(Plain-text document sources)
........

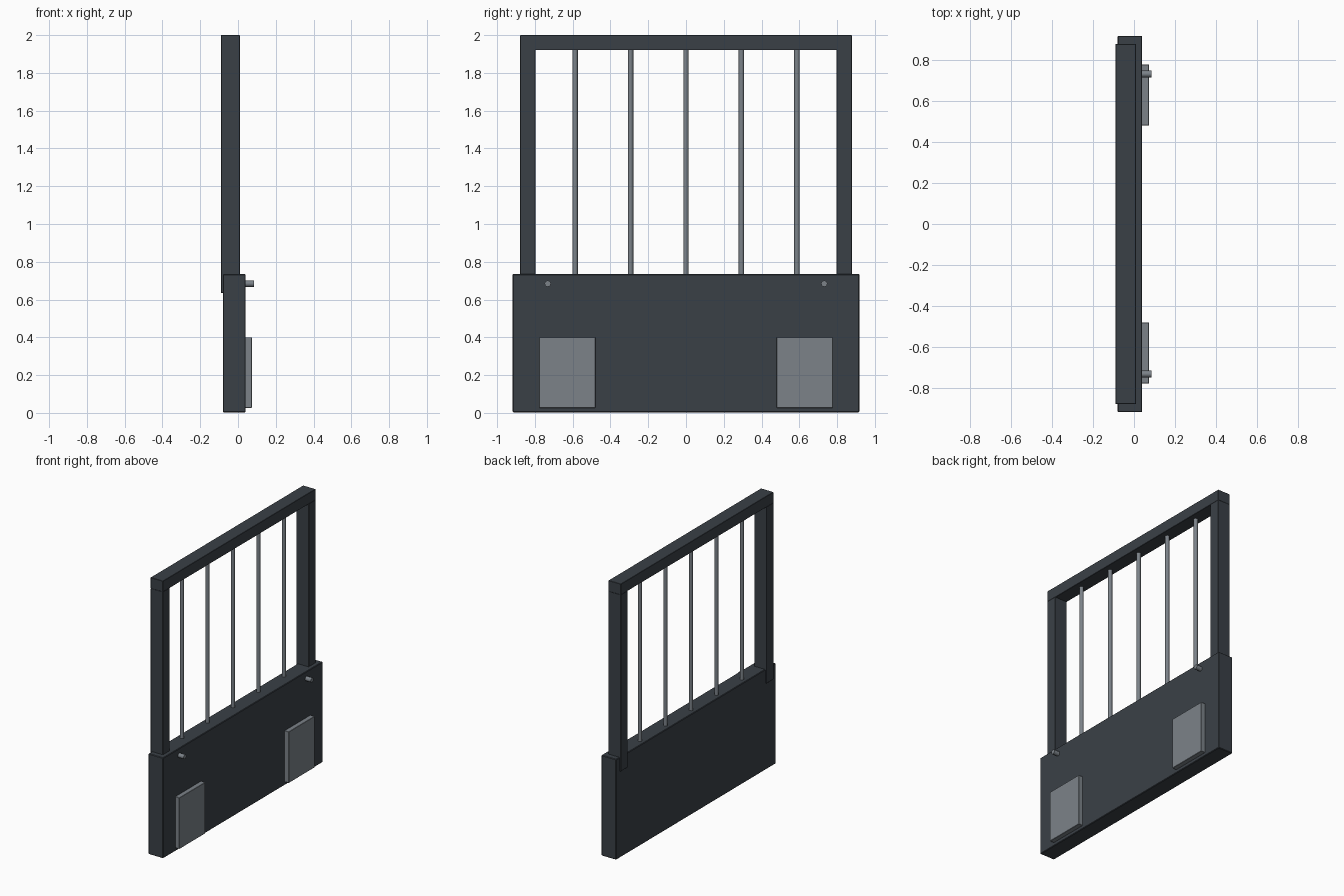
import bpy, math

cube = bpy.data.objects.get("Cube")
if cube:
    bpy.data.objects.remove(cube, do_unlink=True)


def material(name, rgb, metal=0.0):
    m = bpy.data.materials.new(name)
    m.use_nodes = True
    m.diffuse_color = (*rgb, 1)
    bsdf = m.node_tree.nodes["Principled BSDF"]
    bsdf.inputs["Base Color"].default_value = (*rgb, 1)
    return m


dark = material("dark slate", (0.042, 0.051, 0.062))
grey = material("steel grey", (0.20, 0.225, 0.25))


def box(name, mat, x, y, z, bevel=0.004):
    """Box spanning the given (low, high) ranges, with softened edges."""
    spans = (x, y, z)
    bpy.ops.mesh.primitive_cube_add(size=1, location=[(a + b) / 2 for a, b in spans])
    ob = bpy.context.object
    ob.name = name
    ob.scale = [b - a for a, b in spans]
    bpy.ops.object.transform_apply(location=False, rotation=False, scale=True)
    ob.data.materials.append(mat)
    if bevel:
        mod = ob.modifiers.new("edge", 'BEVEL')
        mod.width = bevel
        mod.segments = 1
    return ob


def rod(name, mat, radius, length, location, rotation=(0, 0, 0), sides=8):
    bpy.ops.mesh.primitive_cylinder_add(vertices=sides, radius=radius, depth=length,
                                        location=location, rotation=rotation)
    ob = bpy.context.object
    ob.name = name
    ob.data.materials.append(mat)
    bpy.ops.object.shade_smooth_by_angle(angle=math.radians(50))
    return ob


# Solid lower panel
box("lower_panel", dark, (-0.08, 0.04), (-0.918, 0.918), (0.003, 0.735))

# Upper frame: top rail and two posts lapping into the panel
frame_x = (-0.09, 0.01)
box("top_rail", dark, frame_x, (-0.878, 0.878), (1.92, 2.0), 0.002)
for side, name in ((1, "left"), (-1, "right")):
    y = sorted((side * 0.798, side * 0.878))
    box(name + "_post", dark, frame_x, y, (0.635, 1.922), 0.002)
    # Mounting plate and bolt on the outer face
    y = sorted((side * 0.48, side * 0.778))
    box(name + "_plate", grey, (0.038, 0.073), y, (0.027, 0.4), 0.002)
    rod(name + "_bolt", grey, 0.017, 0.055, (0.0575, side * 0.732, 0.684),
        (0, math.pi / 2, 0))

# Evenly spaced upright bars
for i in range(-2, 3):
    rod(f"bar_{i + 3}", grey, 0.0145, 1.24, (-0.04, i * 0.2935, 1.32))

........

◆ What you need to do: The records above should be written out in full and unchanged, except that pictures are dropped.

◆ Exercise solution:
import bpy, math

cube = bpy.data.objects.get("Cube")
if cube:
    bpy.data.objects.remove(cube, do_unlink=True)


def material(name, rgb, metal=0.0):
    m = bpy.data.materials.new(name)
    m.use_nodes = True
    m.diffuse_color = (*rgb, 1)
    bsdf = m.node_tree.nodes["Principled BSDF"]
    bsdf.inputs["Base Color"].default_value = (*rgb, 1)
    return m


dark = material("dark slate", (0.042, 0.051, 0.062))
grey = material("steel grey", (0.20, 0.225, 0.25))


def box(name, mat, x, y, z, bevel=0.004):
    """Box spanning the given (low, high) ranges, with softened edges."""
    spans = (x, y, z)
    bpy.ops.mesh.primitive_cube_add(size=1, location=[(a + b) / 2 for a, b in spans])
    ob = bpy.context.object
    ob.name = name
    ob.scale = [b - a for a, b in spans]
    bpy.ops.object.transform_apply(location=False, rotation=False, scale=True)
    ob.data.materials.append(mat)
    if bevel:
        mod = ob.modifiers.new("edge", 'BEVEL')
        mod.width = bevel
        mod.segments = 1
    return ob


def rod(name, mat, radius, length, location, rotation=(0, 0, 0), sides=8):
    bpy.ops.mesh.primitive_cylinder_add(vertices=sides, radius=radius, depth=length,
                                        location=location, rotation=rotation)
    ob = bpy.context.object
    ob.name = name
    ob.data.materials.append(mat)
    bpy.ops.object.shade_smooth_by_angle(angle=math.radians(50))
    return ob


# Solid lower panel
box("lower_panel", dark, (-0.08, 0.04), (-0.918, 0.918), (0.003, 0.735))

# Upper frame: top rail and two posts lapping into the panel
frame_x = (-0.09, 0.01)
box("top_rail", dark, frame_x, (-0.878, 0.878), (1.92, 2.0), 0.002)
for side, name in ((1, "left"), (-1, "right")):
    y = sorted((side * 0.798, side * 0.878))
    box(name + "_post", dark, frame_x, y, (0.635, 1.922), 0.002)
    # Mounting plate and bolt on the outer face
    y = sorted((side * 0.48, side * 0.778))
    box(name + "_plate", grey, (0.038, 0.073), y, (0.027, 0.4), 0.002)
    rod(name + "_bolt", grey, 0.017, 0.055, (0.0575, side * 0.732, 0.684),
        (0, math.pi / 2, 0))

# Evenly spaced upright bars
for i in range(-2, 3):
    rod(f"bar_{i + 3}", grey, 0.0145, 1.24, (-0.04, i * 0.2935, 1.32))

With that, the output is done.